=== SOURCE RECORDS ===
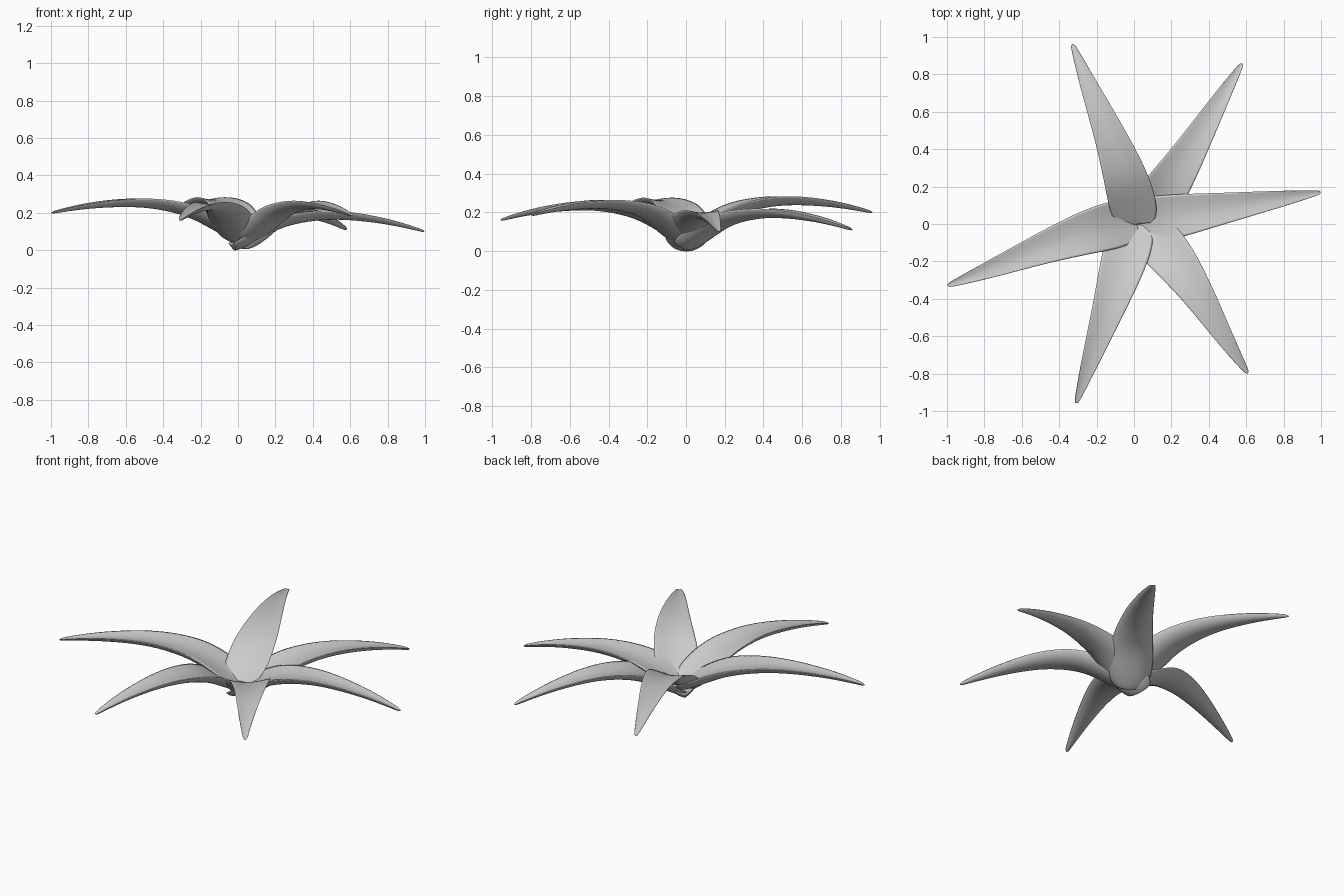
import bpy, bmesh, math
from mathutils import Vector

if "Cube" in bpy.data.objects:
    bpy.data.objects.remove(bpy.data.objects["Cube"])

# leaf stations: distance 0-1, height above base, half width, thickness
STATIONS = [
    (0.00, -0.015, 0.085, 0.090), (0.025, 0.000, 0.112, 0.115),
    (0.10, 0.045, 0.129, 0.130), (0.20, 0.104, 0.125, 0.130),
    (0.30, 0.140, 0.113, 0.122), (0.45, 0.163, 0.091, 0.105),
    (0.60, 0.161, 0.070, 0.088), (0.80, 0.134, 0.043, 0.060),
    (0.96, 0.093, 0.018, 0.032), (1.00, 0.080, 0.010, 0.020)]
# channelled top, rounded underside
SECTION = [(-1, .18), (-.5, .08), (0, .03), (.5, .08), (1, .18),
           (.82, -.1), (.35, -.33), (-.35, -.33), (-.82, -.1)]


def leaf(name, base, tip, base_z, tip_z, bow):
    """One curved, tapered, closed leaf from base to tip (bow = sideways bend)."""
    b, t = Vector((*base, 0)), Vector((*tip, 0))
    right = Vector((t.y - b.y, b.x - t.x, 0)).normalized()
    fix = tip_z - base_z - STATIONS[-1][1]
    path = [b.lerp(t, s) + right * (bow * 6.75 * s * (1 - s) ** 2)
            + Vector((0, 0, base_z + h + fix * s * s)) for s, h, w, k in STATIONS]
    bm = bmesh.new()
    rings = []
    for i, (s, h, w, k) in enumerate(STATIONS):
        tan = (path[min(i + 1, len(path) - 1)] - path[max(i - 1, 0)]).normalized()
        side = tan.cross(Vector((0, 0, 1))).normalized()
        up = side.cross(tan)
        rings.append([bm.verts.new(path[i] + side * u * w + up * v * k)
                      for u, v in SECTION])
    n = len(SECTION)
    for r0, r1 in zip(rings, rings[1:]):
        for j in range(n):
            bm.faces.new((r0[j], r0[(j + 1) % n], r1[(j + 1) % n], r1[j]))
    bm.faces.new(rings[0])
    bm.faces.new(rings[-1])
    bmesh.ops.recalc_face_normals(bm, faces=bm.faces)
    for f in bm.faces:
        f.smooth = True
    # keep the leaf margins and blunt base crisp
    crease = bm.edges.layers.float.new("crease_edge")
    for r0, r1 in zip(rings, rings[1:]):
        for j in (0, 4):
            bm.edges.get((r0[j], r1[j]))[crease] = 0.7
    for j in range(n):
        bm.edges.get((rings[0][j], rings[0][(j + 1) % n]))[crease] = 0.6
    me = bpy.data.meshes.new(name)
    bm.to_mesh(me)
    bm.free()
    ob = bpy.data.objects.new(name, me)
    bpy.context.collection.objects.link(ob)
    sub = ob.modifiers.new("smooth", 'SUBSURF')
    sub.levels = sub.render_levels = 2


# six leaves spiralling up from the lowest
leaf("right_leaf", (-.03, 0), (1.0, .17), .038, .10, 0)
leaf("back_right_leaf", (.03, 0), (.58, .86), .045, .11, .02)
leaf("front_left_leaf", (0, 0), (-.31, -.96), .08, .16, -.01)
leaf("front_right_leaf", (.05, -.02), (.61, -.80), .08, .185, -.035)
leaf("left_leaf", (.01, .02), (-1.0, -.33), .09, .20, .025)
leaf("back_left_leaf", (.015, 0), (-.33, .965), .10, .20, .028)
===
#### TASK DETAILS
Which of the lines above include the word "name"? Copy each of them.

#### ANSWER TO THE PROBLEM
def leaf(name, base, tip, base_z, tip_z, bow):
    me = bpy.data.meshes.new(name)
    ob = bpy.data.objects.new(name, me)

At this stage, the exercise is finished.